On Saturday 23 May at about 8.30 pm the electricity interconnectors that link us to grids across the Channel were humming. France was supplying us with 152 MW and the Netherlands were supplying 466 MW. Meanwhile, however, the UK was supplying Belgium with 688 MW.
The cables across the English Channel can only use direct current (DC), and the grids on both sides of the water use alternating current (AC). So the 600-odd megawatts of electricity coming from France and the Netherlands had to be converted from AC to DC and then back again. A somewhat larger supply of power was, at the same time, sent to the Belgian interconnector, where it was converted to DC for its journey back across the water. At the other side it was converted back to AC for injection into the Belgian grid.

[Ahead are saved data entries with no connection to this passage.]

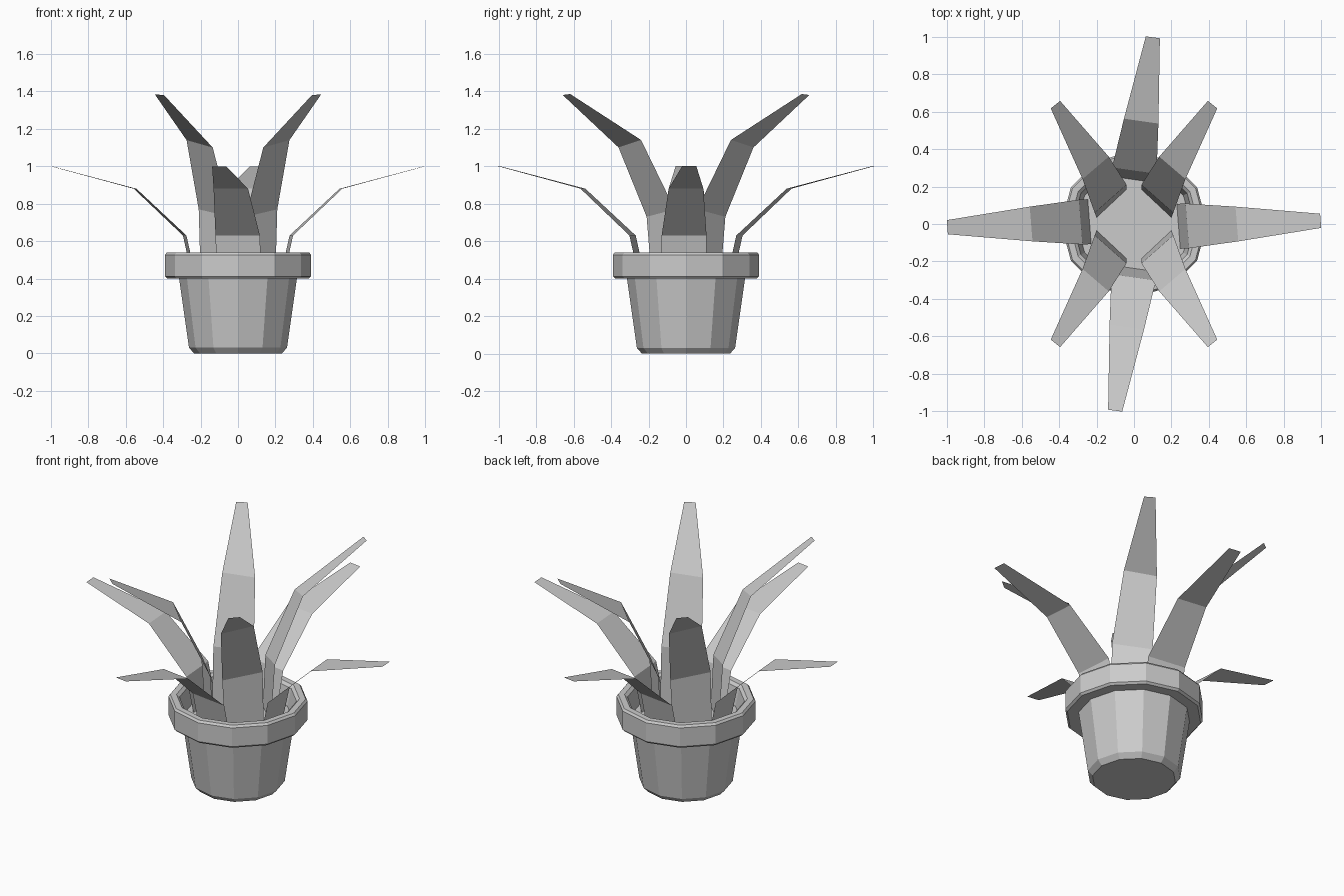
import bpy
from math import cos, sin, radians, pi

if "Cube" in bpy.data.objects:
    bpy.data.objects.remove(bpy.data.objects["Cube"])

SIDES = 12
SOIL_Z = 0.42


def add_mesh(name, verts, faces):
    mesh = bpy.data.meshes.new(name)
    mesh.from_pydata(verts, [], faces)
    mesh.update()
    obj = bpy.data.objects.new(name, mesh)
    bpy.context.collection.objects.link(obj)
    return obj


def lathe(name, profile):
    """Revolve (radius, z) points into a faceted shell with a closed base."""
    n = SIDES
    verts = [(r * cos(2 * pi * i / n), r * sin(2 * pi * i / n), z)
             for r, z in profile for i in range(n)]
    faces = [(k * n + i, k * n + (i + 1) % n,
              (k + 1) * n + (i + 1) % n, (k + 1) * n + i)
             for k in range(len(profile) - 1) for i in range(n)]
    faces.append(tuple(reversed(range(n))))
    return add_mesh(name, verts, faces)


def leaf(name, rows, sx=1, sy=1):
    """Thin blade through rows of (left, right) points, optionally mirrored."""
    verts = [(x * sx, y * sy, z) for row in rows for x, y, z in row]
    faces = [(2 * k, 2 * k + 1, 2 * k + 3, 2 * k + 2) for k in range(len(rows) - 1)]
    if sx * sy < 0:
        faces = [f[::-1] for f in faces]
    return add_mesh(name, verts, faces)


# Pot: chamfered foot, tapered wall, thick rim, inner wall down to the soil
lathe("pot", [(0.235, 0), (0.262, 0.03), (0.315, 0.40), (0.378, 0.40),
              (0.39, 0.412), (0.39, 0.527), (0.38, 0.54), (0.345, 0.54),
              (0.328, 0.525), (0.305, SOIL_Z)])

# Soil disc
soil = [(0.305 * cos(2 * pi * i / SIDES), 0.305 * sin(2 * pi * i / SIDES), SOIL_Z)
        for i in range(SIDES)]
add_mesh("soil", soil, [tuple(range(SIDES))])

# Outer drooping leaves: (distance from centre, height, half width)
OUTER = [(0.238, SOIL_Z, 0.12), (0.285, 0.63, 0.12), (0.55, 0.88, 0.093), (0.998, 1.0, 0.038)]


def outer_leaf(name, angle, heading, edge, offset):
    a, e = radians(angle), radians(edge)
    rows = []
    for r, z, w in OUTER:
        side = offset + (r - OUTER[0][0]) * sin(radians(heading))
        row = []
        for s in (1, -1):
            u, v = r - s * w * sin(e), side + s * w * cos(e)
            row.append((u * cos(a) - v * sin(a), u * sin(a) + v * cos(a), z))
        rows.append(row)
    leaf(name, rows)


for name, angle, heading, edge, offset in [
        ("right", 0, 2.2, 4.5, -0.012), ("left", 180, 2.2, 4.5, -0.012),
        ("back", 90, -8, -8, 0.005), ("front", 270, -8, -8, 0.005)]:
    outer_leaf("outer_leaf_" + name, angle, heading, edge, offset)

# Inner upright leaves, one in each quadrant
INNER = [((0.04, 0.185, SOIL_Z), (0.20, 0.035, SOIL_Z)),
         ((0.04, 0.21, 0.73), (0.21, 0.06, 0.77)),
         ((0.135, 0.36, 1.10), (0.275, 0.24, 1.14)),
         ((0.395, 0.658, 1.38), (0.445, 0.618, 1.385))]
for sx, x_name in ((1, "right"), (-1, "left")):
    for sy, y_name in ((1, "back"), (-1, "front")):
        leaf(f"inner_leaf_{y_name}_{x_name}", INNER, sx, sy)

But each step along the way involves energy losses. For electricity that does the full trip, from the Netherlands to the UK to Belgium, the conversion process is only 90% efficient. So 60 MW of electricity is simply being converted to heat and lost; at the windspeeds prevailing that weekend, this is the equivalent of the output of 150 onshore wind turbines.
And who pays for those losses? Why of course we, the electricity consumers, do.
Mike Travers CEng, MIMechE, FIET is a retired electrical engineer, having worked in the Royal Engineers, the hydroelectric sector, and in manufacturing industry.